WORK INSTRUCTIONS => If a line of the listing contains the string "thin", return that line.
··········
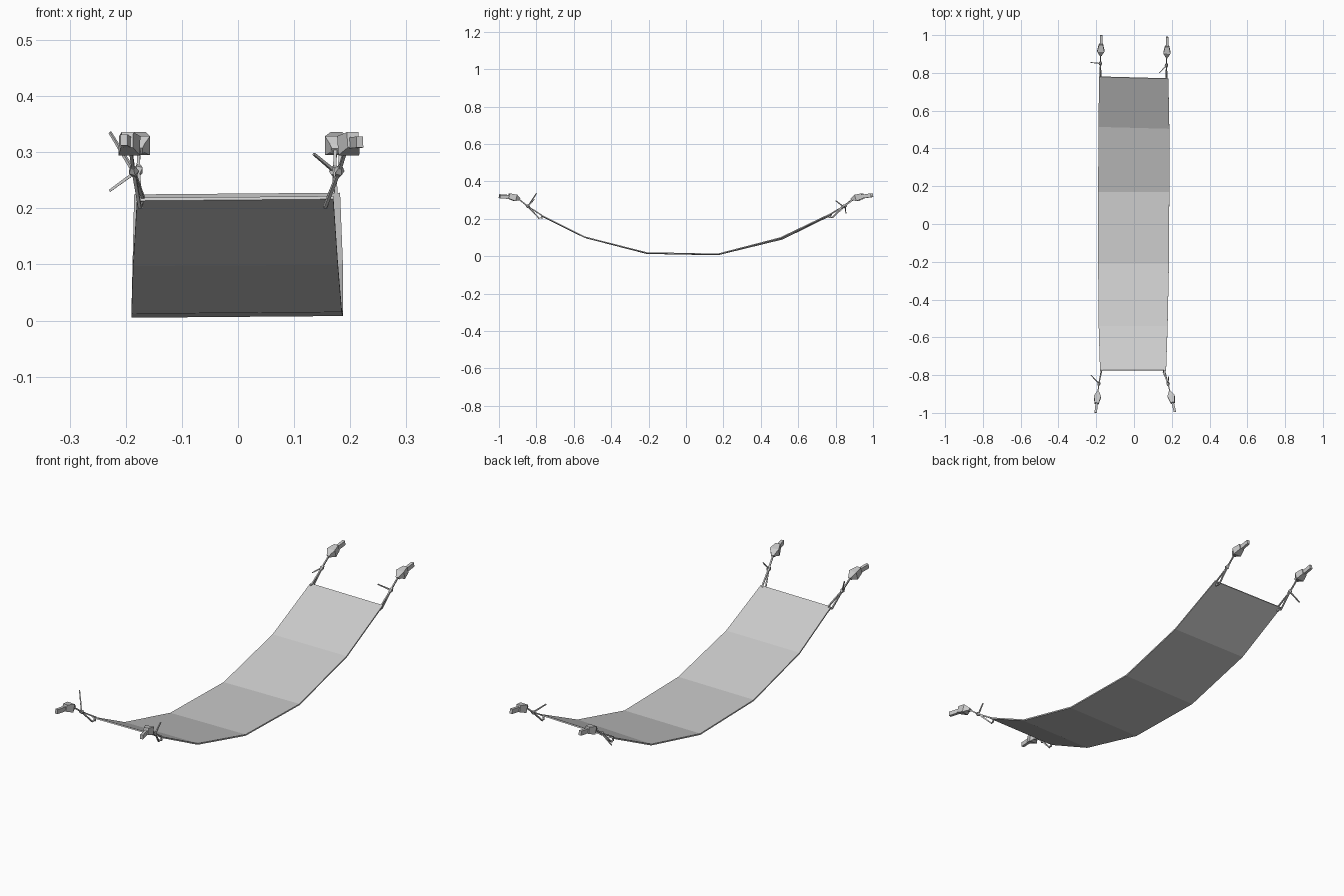
import bpy, bmesh, math
from mathutils import Vector

if "Cube" in bpy.data.objects:
    bpy.data.objects.remove(bpy.data.objects["Cube"])


def make_object(name, bm):
    bmesh.ops.recalc_face_normals(bm, faces=bm.faces)
    me = bpy.data.meshes.new(name)
    bm.to_mesh(me)
    bm.free()
    ob = bpy.data.objects.new(name, me)
    bpy.context.collection.objects.link(ob)
    return ob


def sweep(bm, points, radii, sides=4):
    """Low-poly tube through points, one (width, height) radius pair per point."""
    pts = [Vector(p) for p in points]
    rings = []
    for i, p in enumerate(pts):
        d = (pts[min(i + 1, len(pts) - 1)] - pts[max(i - 1, 0)]).normalized()
        up = Vector((0, 0, 1)) if abs(d.z) < 0.95 else Vector((0, 1, 0))
        u = d.cross(up).normalized()
        v = u.cross(d)
        w, h = radii[i]
        ring = []
        for k in range(sides):
            a = 2 * math.pi * (k + 0.5) / sides
            ring.append(bm.verts.new(p + u * w * math.cos(a) + v * h * math.sin(a)))
        rings.append(ring)
    for a, b in zip(rings, rings[1:]):
        for k in range(sides):
            n = (k + 1) % sides
            bm.faces.new((a[k], a[n], b[n], b[k]))
    bm.faces.new(rings[0])
    bm.faces.new(rings[-1])


# Sagging cloth: y, z, left x, right x, z tilt from left to right
rows = [(-0.775, 0.216, -0.180, 0.170, 0.003), (-0.54, 0.100, -0.187, 0.178, 0.002),
        (-0.21, 0.015, -0.190, 0.185, 0.003), (0.17, 0.008, -0.190, 0.187, 0.003),
        (0.51, 0.092, -0.188, 0.187, 0.006), (0.775, 0.222, -0.185, 0.182, 0.003)]
bm = bmesh.new()
prev = None
for y, z, xl, xr, tilt in rows:
    skew = 0.005 if y > 0.5 else 0
    cur = (bm.verts.new((xl, y + skew, z)), bm.verts.new((xr, y - skew, z + tilt)))
    if prev:
        bm.faces.new((prev[0], prev[1], cur[1], cur[0]))
    prev = cur
cloth = make_object("hanging_cloth", bm)
mod = cloth.modifiers.new("thickness", "SOLIDIFY")
mod.thickness = 0.006
mod.offset = 0

# Corner ties: corner, junction, rope end, loose tail tip
ties = {
    "front_left": ((-0.172, -0.77, 0.208), (-0.186, -0.845, 0.266), (-0.203, -1.0, 0.322), (-0.228, -0.80, 0.335)),
    "front_right": ((0.158, -0.77, 0.208), (0.180, -0.845, 0.266), (0.217, -0.995, 0.318), (0.183, -0.81, 0.305)),
    "back_left": ((-0.177, 0.77, 0.212), (-0.178, 0.85, 0.268), (-0.173, 1.0, 0.326), (-0.229, 0.855, 0.231)),
    "back_right": ((0.172, 0.765, 0.212), (0.172, 0.84, 0.266), (0.177, 0.99, 0.326), (0.135, 0.80, 0.297)),
}
thin = (0.004, 0.004)
for name, pts in ties.items():
    corner, junction, end, tail = map(Vector, pts)
    s = math.copysign(1, corner.y)
    knot_in = junction.lerp(end, 0.34)
    knot_in.z = 0.307
    knot_out = junction.lerp(end, 0.68)
    knot_out.z = 0.322

    # Two strands looped through the cloth corner, plus the loose tail
    bm = bmesh.new()
    low = corner + Vector((0, s * 0.015, -0.006))
    sweep(bm, [junction, corner + Vector((0.003, 0, 0.010))], [thin, thin])
    sweep(bm, [junction, low + Vector((-0.003, 0, 0)), corner], [thin] * 3)
    sweep(bm, [corner + Vector((0, 0, 0.012)), corner + Vector((0, 0, -0.008))], [thin, thin])
    sweep(bm, [junction, tail], [thin, (0.003, 0.003)])
    sweep(bm, [junction, knot_in], [thin, thin])
    make_object(name + "_rope", bm)

    # Small junction knot
    bm = bmesh.new()
    axis = (knot_in - junction).normalized()
    sweep(bm, [junction - axis * 0.012, junction, junction + axis * 0.012],
          [(0.005, 0.005), (0.010, 0.010), (0.005, 0.005)], 5)
    make_object(name + "_small_knot", bm)

    # Flared end knot and thick rope stub
    bm = bmesh.new()
    sweep(bm, [knot_in - axis * 0.008, knot_in, knot_in.lerp(knot_out, 0.3), knot_out],
          [(0.009, 0.009), (0.014, 0.012), (0.027, 0.025), (0.015, 0.020)])
    make_object(name + "_end_knot", bm)
    bm = bmesh.new()
    sweep(bm, [knot_in.lerp(knot_out, 0.6), end], [(0.009, 0.014), (0.009, 0.014)])
    make_object(name + "_rope_stub", bm)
··········
SOLUTION TO THE EXERCISE =>
thin = (0.004, 0.004)
    sweep(bm, [junction, corner + Vector((0.003, 0, 0.010))], [thin, thin])
    sweep(bm, [junction, low + Vector((-0.003, 0, 0)), corner], [thin] * 3)
    sweep(bm, [corner + Vector((0, 0, 0.012)), corner + Vector((0, 0, -0.008))], [thin, thin])
    sweep(bm, [junction, tail], [thin, (0.003, 0.003)])
    sweep(bm, [junction, knot_in], [thin, thin])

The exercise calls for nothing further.